● **WHAT TO WORK ON**:
Check every line of the entries below for the word "Vector", and copy the ones that have it.

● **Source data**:
——————————
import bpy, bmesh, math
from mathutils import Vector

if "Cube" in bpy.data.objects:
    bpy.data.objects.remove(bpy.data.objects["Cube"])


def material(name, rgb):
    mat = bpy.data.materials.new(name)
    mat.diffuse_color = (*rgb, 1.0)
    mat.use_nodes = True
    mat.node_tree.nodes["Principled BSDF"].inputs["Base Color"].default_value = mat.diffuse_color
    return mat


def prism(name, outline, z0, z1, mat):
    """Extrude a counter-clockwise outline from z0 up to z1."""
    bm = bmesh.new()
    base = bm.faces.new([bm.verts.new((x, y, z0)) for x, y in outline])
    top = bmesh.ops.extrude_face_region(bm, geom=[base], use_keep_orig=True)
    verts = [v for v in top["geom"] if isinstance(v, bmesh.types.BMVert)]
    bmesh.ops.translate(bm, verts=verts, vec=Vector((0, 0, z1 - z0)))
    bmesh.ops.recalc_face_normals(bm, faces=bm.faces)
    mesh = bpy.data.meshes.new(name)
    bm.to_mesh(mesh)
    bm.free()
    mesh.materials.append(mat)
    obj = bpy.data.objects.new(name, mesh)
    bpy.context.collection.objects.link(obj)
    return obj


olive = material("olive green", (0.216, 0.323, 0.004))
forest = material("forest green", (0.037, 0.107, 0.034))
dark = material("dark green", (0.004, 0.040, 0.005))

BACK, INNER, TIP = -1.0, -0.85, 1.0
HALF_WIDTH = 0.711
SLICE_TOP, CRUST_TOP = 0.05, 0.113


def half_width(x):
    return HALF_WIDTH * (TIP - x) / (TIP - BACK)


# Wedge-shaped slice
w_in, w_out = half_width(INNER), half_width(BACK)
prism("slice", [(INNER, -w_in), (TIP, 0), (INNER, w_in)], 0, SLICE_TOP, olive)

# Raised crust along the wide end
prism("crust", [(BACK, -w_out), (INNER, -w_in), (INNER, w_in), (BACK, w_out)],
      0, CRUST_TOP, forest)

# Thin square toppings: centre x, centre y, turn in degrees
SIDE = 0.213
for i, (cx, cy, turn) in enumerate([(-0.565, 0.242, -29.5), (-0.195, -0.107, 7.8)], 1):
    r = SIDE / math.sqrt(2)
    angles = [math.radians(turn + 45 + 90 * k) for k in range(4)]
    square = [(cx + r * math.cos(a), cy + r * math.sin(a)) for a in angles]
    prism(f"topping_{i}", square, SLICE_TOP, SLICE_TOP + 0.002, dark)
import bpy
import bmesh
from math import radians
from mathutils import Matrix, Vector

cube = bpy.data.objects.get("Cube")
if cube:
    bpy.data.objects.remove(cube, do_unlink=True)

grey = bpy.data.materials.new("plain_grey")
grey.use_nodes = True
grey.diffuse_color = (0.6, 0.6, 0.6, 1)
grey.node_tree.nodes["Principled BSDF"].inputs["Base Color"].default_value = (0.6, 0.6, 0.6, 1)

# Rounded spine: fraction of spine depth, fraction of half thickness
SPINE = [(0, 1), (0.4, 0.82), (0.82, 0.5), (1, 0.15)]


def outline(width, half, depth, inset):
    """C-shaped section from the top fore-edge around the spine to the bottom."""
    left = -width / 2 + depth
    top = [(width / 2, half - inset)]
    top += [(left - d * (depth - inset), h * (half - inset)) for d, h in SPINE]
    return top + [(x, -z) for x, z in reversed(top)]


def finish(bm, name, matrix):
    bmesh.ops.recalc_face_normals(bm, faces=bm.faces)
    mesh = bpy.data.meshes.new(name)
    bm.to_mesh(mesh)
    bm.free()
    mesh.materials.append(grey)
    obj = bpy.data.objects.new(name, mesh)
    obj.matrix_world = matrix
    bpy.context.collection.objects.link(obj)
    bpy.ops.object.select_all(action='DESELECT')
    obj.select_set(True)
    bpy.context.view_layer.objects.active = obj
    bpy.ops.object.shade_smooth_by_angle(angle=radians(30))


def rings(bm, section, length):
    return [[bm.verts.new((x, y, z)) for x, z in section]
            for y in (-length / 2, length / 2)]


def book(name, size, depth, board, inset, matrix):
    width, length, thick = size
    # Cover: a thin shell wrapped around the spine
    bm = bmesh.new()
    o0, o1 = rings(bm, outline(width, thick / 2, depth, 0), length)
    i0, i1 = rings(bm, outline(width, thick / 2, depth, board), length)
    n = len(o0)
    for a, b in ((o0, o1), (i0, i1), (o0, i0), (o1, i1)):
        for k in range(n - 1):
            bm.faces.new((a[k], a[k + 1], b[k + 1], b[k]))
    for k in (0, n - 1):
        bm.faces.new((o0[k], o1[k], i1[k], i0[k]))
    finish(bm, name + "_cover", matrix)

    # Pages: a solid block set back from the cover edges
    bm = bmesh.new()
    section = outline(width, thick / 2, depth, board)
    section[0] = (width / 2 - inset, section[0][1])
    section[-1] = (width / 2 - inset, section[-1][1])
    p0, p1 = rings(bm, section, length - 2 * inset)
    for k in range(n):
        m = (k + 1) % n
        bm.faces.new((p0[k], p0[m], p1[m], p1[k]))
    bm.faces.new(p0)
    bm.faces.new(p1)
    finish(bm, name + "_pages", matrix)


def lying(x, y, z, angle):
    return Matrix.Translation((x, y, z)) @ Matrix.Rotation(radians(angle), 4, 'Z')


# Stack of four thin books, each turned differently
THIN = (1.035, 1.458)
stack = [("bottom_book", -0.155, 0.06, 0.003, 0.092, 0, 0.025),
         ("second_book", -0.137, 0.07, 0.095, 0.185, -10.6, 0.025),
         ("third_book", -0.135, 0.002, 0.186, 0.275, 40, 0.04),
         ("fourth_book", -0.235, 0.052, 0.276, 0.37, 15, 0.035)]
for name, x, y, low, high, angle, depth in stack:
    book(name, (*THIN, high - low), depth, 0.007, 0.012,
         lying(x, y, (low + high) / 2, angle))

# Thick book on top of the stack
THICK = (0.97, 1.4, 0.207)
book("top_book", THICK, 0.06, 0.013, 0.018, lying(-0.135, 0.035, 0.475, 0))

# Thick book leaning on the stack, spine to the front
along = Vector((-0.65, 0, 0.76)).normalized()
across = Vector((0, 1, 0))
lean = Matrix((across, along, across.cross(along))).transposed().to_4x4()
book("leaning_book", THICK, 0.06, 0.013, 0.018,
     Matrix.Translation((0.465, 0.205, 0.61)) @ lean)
——————————
● **WRITTEN SOLUTION**:
from mathutils import Vector
    bmesh.ops.translate(bm, verts=verts, vec=Vector((0, 0, z1 - z0)))
from mathutils import Matrix, Vector
along = Vector((-0.65, 0, 0.76)).normalized()
across = Vector((0, 1, 0))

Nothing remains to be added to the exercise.